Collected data
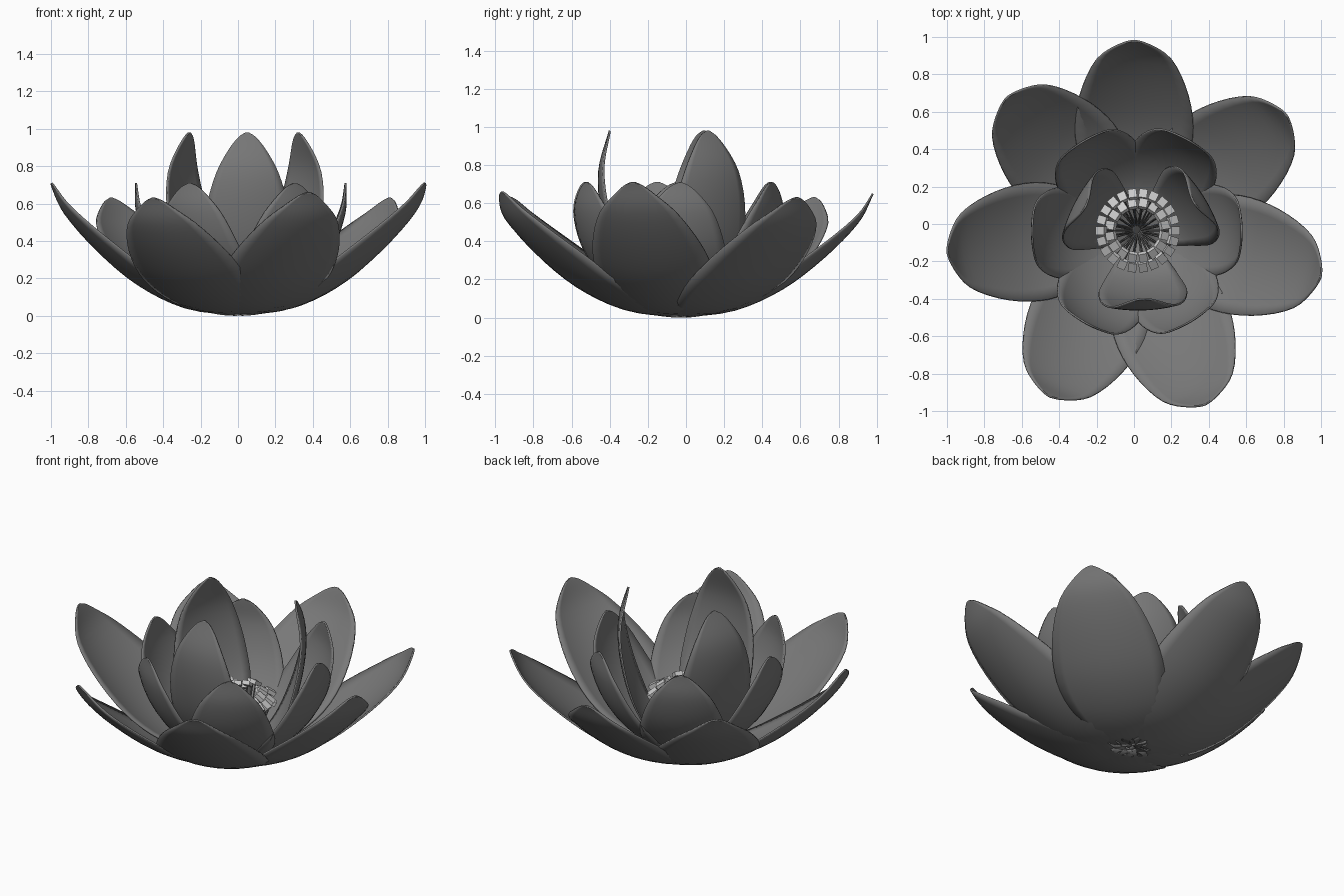
import bpy, bmesh, math
from mathutils import Vector, Matrix

if "Cube" in bpy.data.objects:
    bpy.data.objects.remove(bpy.data.objects["Cube"])

dark = bpy.data.materials.new("petal_grey")
dark.diffuse_color = (.19, .19, .19, 1)
dark.use_nodes = True
dark.node_tree.nodes["Principled BSDF"].inputs["Base Color"].default_value = dark.diffuse_color


def spline(pts, t):
    """Catmull-Rom through evenly spaced points, t in 0..1."""
    n = len(pts) - 1
    i = min(int(t * n), n - 1)
    u = t * n - i
    p1, p2 = Vector(pts[i]), Vector(pts[i + 1])
    p0 = Vector(pts[i - 1]) if i > 0 else 2 * p1 - p2
    p3 = Vector(pts[i + 2]) if i + 2 <= n else 2 * p2 - p1
    return 0.5 * (2 * p1 + (p2 - p0) * u + (2 * p0 - 5 * p1 + 4 * p2 - p3) * u * u
                  + (3 * p1 - p0 - 3 * p2 + p3) * u ** 3)


# half-width along the petal: (position, share of full width)
WIDTH = [(0, .3), (.2, .72), (.38, .97), (.5, 1), (.65, .91),
         (.8, .7), (.91, .43), (.975, .2), (1, .03)]
WIDTH_OUTER = [(0, .3), (.2, .76), (.35, .98), (.5, 1), (.65, .88),
               (.8, .64), (.91, .37), (.975, .17), (1, .03)]


def petal(name, centre, angle, profile, half_width, cup, r_scale=1, z_scale=1, width=WIDTH):
    """Cupped leaf-shaped sheet swept along an (r, z) midrib profile."""
    rows, cols = 24, 10
    bm = bmesh.new()
    grid = []
    for i in range(rows + 1):
        t, w = spline(width, i / rows)
        t = min(max(t, 0), 1)
        p = spline(profile, t)
        d = spline(profile, min(t + .01, 1)) - spline(profile, max(t - .01, 0))
        d.normalize()
        row = []
        for j in range(cols + 1):
            s = (2 * j / cols - 1) * w * half_width
            lift = cup * s * s
            r = (p.x - d.y * lift) * r_scale
            z = (p.y + d.x * lift) * z_scale
            row.append(bm.verts.new((r, s, z)))
        grid.append(row)
    for a, b in zip(grid, grid[1:]):
        for j in range(cols):
            bm.faces.new((a[j], b[j], b[j + 1], a[j + 1]))
    bm.transform(Matrix.Translation((*centre, 0)) @ Matrix.Rotation(math.radians(angle), 4, 'Z'))
    bmesh.ops.recalc_face_normals(bm, faces=bm.faces)
    me = bpy.data.meshes.new(name)
    bm.to_mesh(me)
    bm.free()
    me.shade_smooth()
    me.materials.append(dark)
    ob = bpy.data.objects.new(name, me)
    bpy.context.collection.objects.link(ob)
    m = ob.modifiers.new("thickness", 'SOLIDIFY')
    m.thickness = .01
    m.offset = 0
    return ob


# outer petals: angle, reach, tip height
OUTER = [(.03, .006), (.29, .045), (.54, .165), (.76, .345), (.94, .545), (1.02, .71)]
for k, (a, reach, top) in enumerate([(90, 1.01, .65), (37, 1.02, .63), (-14, 1.03, .71),
                                     (-68, 1.01, .66), (243, 1.0, .63), (187, 1.005, .71),
                                     (134, .98, .63)]):
    petal(f"outer_petal_{k + 1}", (0, -.03), a, OUTER, .312, .7,
          reach / 1.02, top / .71, WIDTH_OUTER)

# middle petals
MIDDLE = [(.03, .02), (.21, .07), (.37, .19), (.49, .36), (.555, .55), (.56, .71)]
for k in range(6):
    petal(f"middle_petal_{k + 1}", (.015, -.04), 60 * k + 1, MIDDLE, .245, .85)

# inner upright petals
INNER = [(.02, .03), (.19, .12), (.31, .31), (.375, .54), (.39, .77), (.335, .98)]
for k in range(3):
    petal(f"inner_petal_{k + 1}", (.037, -.065), 32 + 120 * k, INNER, .235, .6)

# stamens: thin filaments with a block anther at each end
HUB = Vector((.02, -.035, 0))
cu = bpy.data.curves.new("stamen_filaments", 'CURVE')
cu.dimensions = '3D'
cu.bevel_depth = .005
cu.bevel_resolution = 0
cu.materials.append(dark)
bm = bmesh.new()
for count, r, h, phase in ((22, .195, .35, 0), (16, .145, .38, .2)):
    for k in range(count):
        a = phase + 2 * math.pi * k / count
        out = Vector((math.cos(a), math.sin(a), 0))
        hh = h + .02 * math.sin(k * 2.4)
        sp = cu.splines.new('POLY')
        path = [(.02, .03), (r * .55, hh * .4), (r * .85, hh * .75), (r, hh)]
        sp.points.add(3)
        for pt, (pr, pz) in zip(sp.points, path):
            pt.co = (*(HUB + out * pr + Vector((0, 0, pz))), 1)
        mat = (Matrix.Translation(HUB + out * r + Vector((0, 0, hh)))
               @ Matrix.Rotation(a, 4, 'Z') @ Matrix.Rotation(.6, 4, 'Y')
               @ Matrix.Diagonal((.055, .045, .025, 1)))
        bmesh.ops.create_cube(bm, size=1, matrix=mat)
bpy.context.collection.objects.link(bpy.data.objects.new("stamen_filaments", cu))
me = bpy.data.meshes.new("anthers")
bm.to_mesh(me)
bm.free()
bpy.context.collection.objects.link(bpy.data.objects.new("anthers", me))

> Exercise instructions:
Any picture found in the data is to be skipped while the rest is copied exactly.

> Response to the task:
import bpy, bmesh, math
from mathutils import Vector, Matrix

if "Cube" in bpy.data.objects:
    bpy.data.objects.remove(bpy.data.objects["Cube"])

dark = bpy.data.materials.new("petal_grey")
dark.diffuse_color = (.19, .19, .19, 1)
dark.use_nodes = True
dark.node_tree.nodes["Principled BSDF"].inputs["Base Color"].default_value = dark.diffuse_color


def spline(pts, t):
    """Catmull-Rom through evenly spaced points, t in 0..1."""
    n = len(pts) - 1
    i = min(int(t * n), n - 1)
    u = t * n - i
    p1, p2 = Vector(pts[i]), Vector(pts[i + 1])
    p0 = Vector(pts[i - 1]) if i > 0 else 2 * p1 - p2
    p3 = Vector(pts[i + 2]) if i + 2 <= n else 2 * p2 - p1
    return 0.5 * (2 * p1 + (p2 - p0) * u + (2 * p0 - 5 * p1 + 4 * p2 - p3) * u * u
                  + (3 * p1 - p0 - 3 * p2 + p3) * u ** 3)


# half-width along the petal: (position, share of full width)
WIDTH = [(0, .3), (.2, .72), (.38, .97), (.5, 1), (.65, .91),
         (.8, .7), (.91, .43), (.975, .2), (1, .03)]
WIDTH_OUTER = [(0, .3), (.2, .76), (.35, .98), (.5, 1), (.65, .88),
               (.8, .64), (.91, .37), (.975, .17), (1, .03)]


def petal(name, centre, angle, profile, half_width, cup, r_scale=1, z_scale=1, width=WIDTH):
    """Cupped leaf-shaped sheet swept along an (r, z) midrib profile."""
    rows, cols = 24, 10
    bm = bmesh.new()
    grid = []
    for i in range(rows + 1):
        t, w = spline(width, i / rows)
        t = min(max(t, 0), 1)
        p = spline(profile, t)
        d = spline(profile, min(t + .01, 1)) - spline(profile, max(t - .01, 0))
        d.normalize()
        row = []
        for j in range(cols + 1):
            s = (2 * j / cols - 1) * w * half_width
            lift = cup * s * s
            r = (p.x - d.y * lift) * r_scale
            z = (p.y + d.x * lift) * z_scale
            row.append(bm.verts.new((r, s, z)))
        grid.append(row)
    for a, b in zip(grid, grid[1:]):
        for j in range(cols):
            bm.faces.new((a[j], b[j], b[j + 1], a[j + 1]))
    bm.transform(Matrix.Translation((*centre, 0)) @ Matrix.Rotation(math.radians(angle), 4, 'Z'))
    bmesh.ops.recalc_face_normals(bm, faces=bm.faces)
    me = bpy.data.meshes.new(name)
    bm.to_mesh(me)
    bm.free()
    me.shade_smooth()
    me.materials.append(dark)
    ob = bpy.data.objects.new(name, me)
    bpy.context.collection.objects.link(ob)
    m = ob.modifiers.new("thickness", 'SOLIDIFY')
    m.thickness = .01
    m.offset = 0
    return ob


# outer petals: angle, reach, tip height
OUTER = [(.03, .006), (.29, .045), (.54, .165), (.76, .345), (.94, .545), (1.02, .71)]
for k, (a, reach, top) in enumerate([(90, 1.01, .65), (37, 1.02, .63), (-14, 1.03, .71),
                                     (-68, 1.01, .66), (243, 1.0, .63), (187, 1.005, .71),
                                     (134, .98, .63)]):
    petal(f"outer_petal_{k + 1}", (0, -.03), a, OUTER, .312, .7,
          reach / 1.02, top / .71, WIDTH_OUTER)

# middle petals
MIDDLE = [(.03, .02), (.21, .07), (.37, .19), (.49, .36), (.555, .55), (.56, .71)]
for k in range(6):
    petal(f"middle_petal_{k + 1}", (.015, -.04), 60 * k + 1, MIDDLE, .245, .85)

# inner upright petals
INNER = [(.02, .03), (.19, .12), (.31, .31), (.375, .54), (.39, .77), (.335, .98)]
for k in range(3):
    petal(f"inner_petal_{k + 1}", (.037, -.065), 32 + 120 * k, INNER, .235, .6)

# stamens: thin filaments with a block anther at each end
HUB = Vector((.02, -.035, 0))
cu = bpy.data.curves.new("stamen_filaments", 'CURVE')
cu.dimensions = '3D'
cu.bevel_depth = .005
cu.bevel_resolution = 0
cu.materials.append(dark)
bm = bmesh.new()
for count, r, h, phase in ((22, .195, .35, 0), (16, .145, .38, .2)):
    for k in range(count):
        a = phase + 2 * math.pi * k / count
        out = Vector((math.cos(a), math.sin(a), 0))
        hh = h + .02 * math.sin(k * 2.4)
        sp = cu.splines.new('POLY')
        path = [(.02, .03), (r * .55, hh * .4), (r * .85, hh * .75), (r, hh)]
        sp.points.add(3)
        for pt, (pr, pz) in zip(sp.points, path):
            pt.co = (*(HUB + out * pr + Vector((0, 0, pz))), 1)
        mat = (Matrix.Translation(HUB + out * r + Vector((0, 0, hh)))
               @ Matrix.Rotation(a, 4, 'Z') @ Matrix.Rotation(.6, 4, 'Y')
               @ Matrix.Diagonal((.055, .045, .025, 1)))
        bmesh.ops.create_cube(bm, size=1, matrix=mat)
bpy.context.collection.objects.link(bpy.data.objects.new("stamen_filaments", cu))
me = bpy.data.meshes.new("anthers")
bm.to_mesh(me)
bm.free()
bpy.context.collection.objects.link(bpy.data.objects.new("anthers", me))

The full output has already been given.